** Opening Data supplied block **
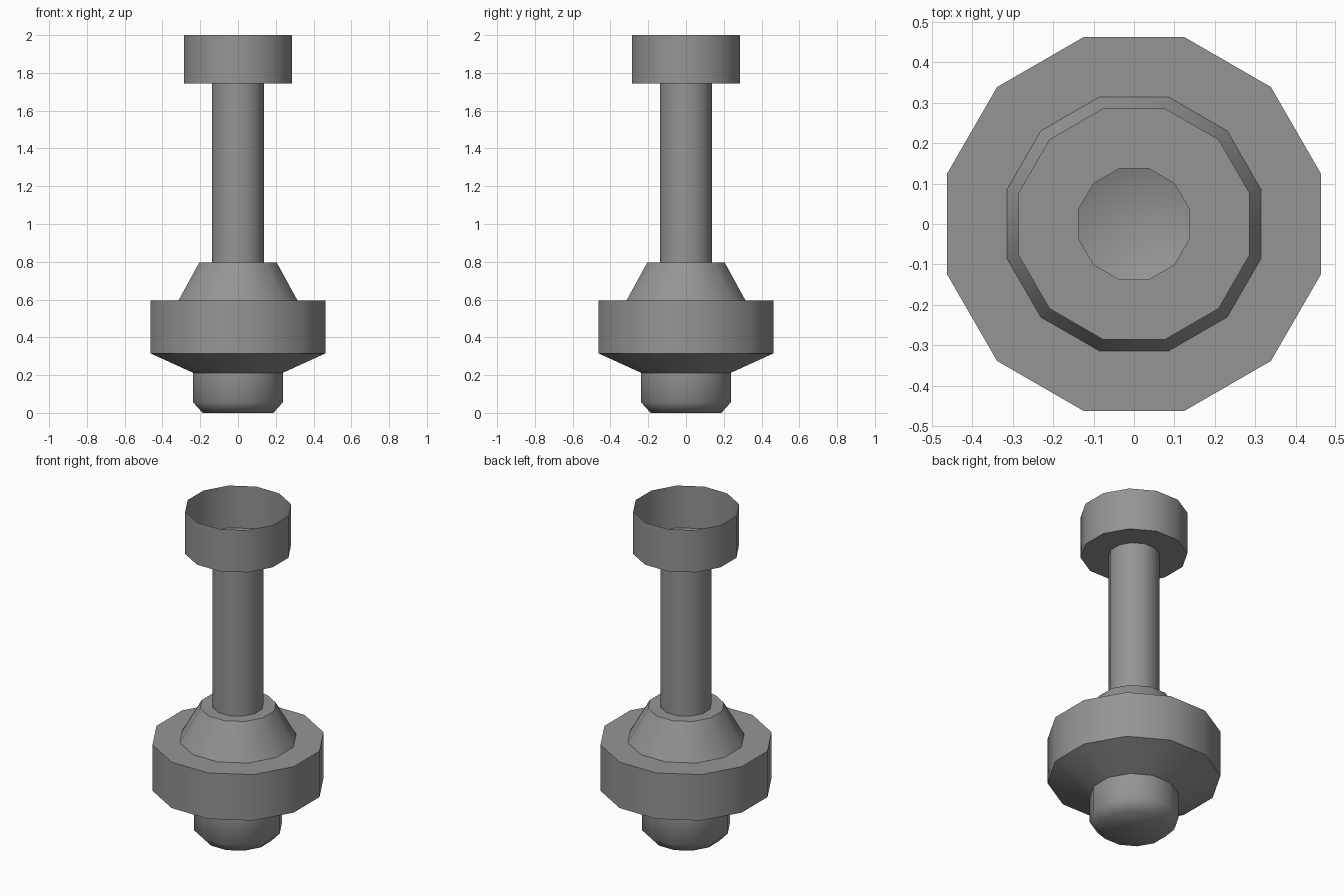
import bpy
import math

SIDES = 12

cube = bpy.data.objects.get("Cube")
if cube:
    bpy.data.objects.remove(cube, do_unlink=True)

# One plain grey for the whole piece
grey = bpy.data.materials.new("plain_grey")
grey.use_nodes = True
colour = (0.3, 0.3, 0.3, 1.0)
grey.diffuse_color = colour
grey.node_tree.nodes["Principled BSDF"].inputs["Base Color"].default_value = colour


def ring(apothem, z):
    """Twelve-sided ring with flat sides facing the axes."""
    radius = apothem / math.cos(math.pi / SIDES)
    angles = [(k + 0.5) * math.tau / SIDES for k in range(SIDES)]
    return [(radius * math.cos(a), radius * math.sin(a), z) for a in angles]


def turned(name, profile, close_bottom=False):
    """Turn a (flat-side radius, height) profile into a faceted shell."""
    verts = [v for r, z in profile for v in ring(r, z)]
    faces = []
    for level in range(len(profile) - 1):
        low, high = level * SIDES, (level + 1) * SIDES
        for k in range(SIDES):
            n = (k + 1) % SIDES
            faces.append((low + k, low + n, high + n, high + k))
    if close_bottom:
        faces.append(tuple(reversed(range(SIDES))))
    mesh = bpy.data.meshes.new(name)
    mesh.from_pydata(verts, [], faces)
    mesh.materials.append(grey)
    obj = bpy.data.objects.new(name, mesh)
    bpy.context.collection.objects.link(obj)
    bpy.ops.object.select_all(action="DESELECT")
    obj.select_set(True)
    bpy.context.view_layer.objects.active = obj
    bpy.ops.object.shade_smooth_by_angle(angle=math.radians(50))
    return obj


# Chamfered foot
turned("foot", [(0.187, 0), (0.237, 0.055), (0.237, 0.212)], close_bottom=True)

# Wide collar with a sloping underside and flat top
turned("collar", [(0.237, 0.212), (0.463, 0.315), (0.463, 0.595), (0.315, 0.595)])

# Tapered shoulder with a flat ledge around the shaft
turned("shoulder", [(0.315, 0.595), (0.205, 0.796), (0.137, 0.796)])

# Hollow shaft
turned("shaft", [(0.137, 0.796), (0.137, 1.743)])

# Open thin-walled cup on top
turned("cup", [(0.137, 1.743), (0.286, 1.743), (0.286, 2.0)])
** Closing Data supplied block **
Search the material for the word "objects" and copy each line where it occurs.

cube = bpy.data.objects.get("Cube")
    bpy.data.objects.remove(cube, do_unlink=True)
    obj = bpy.data.objects.new(name, mesh)
    bpy.context.collection.objects.link(obj)
    bpy.context.view_layer.objects.active = obj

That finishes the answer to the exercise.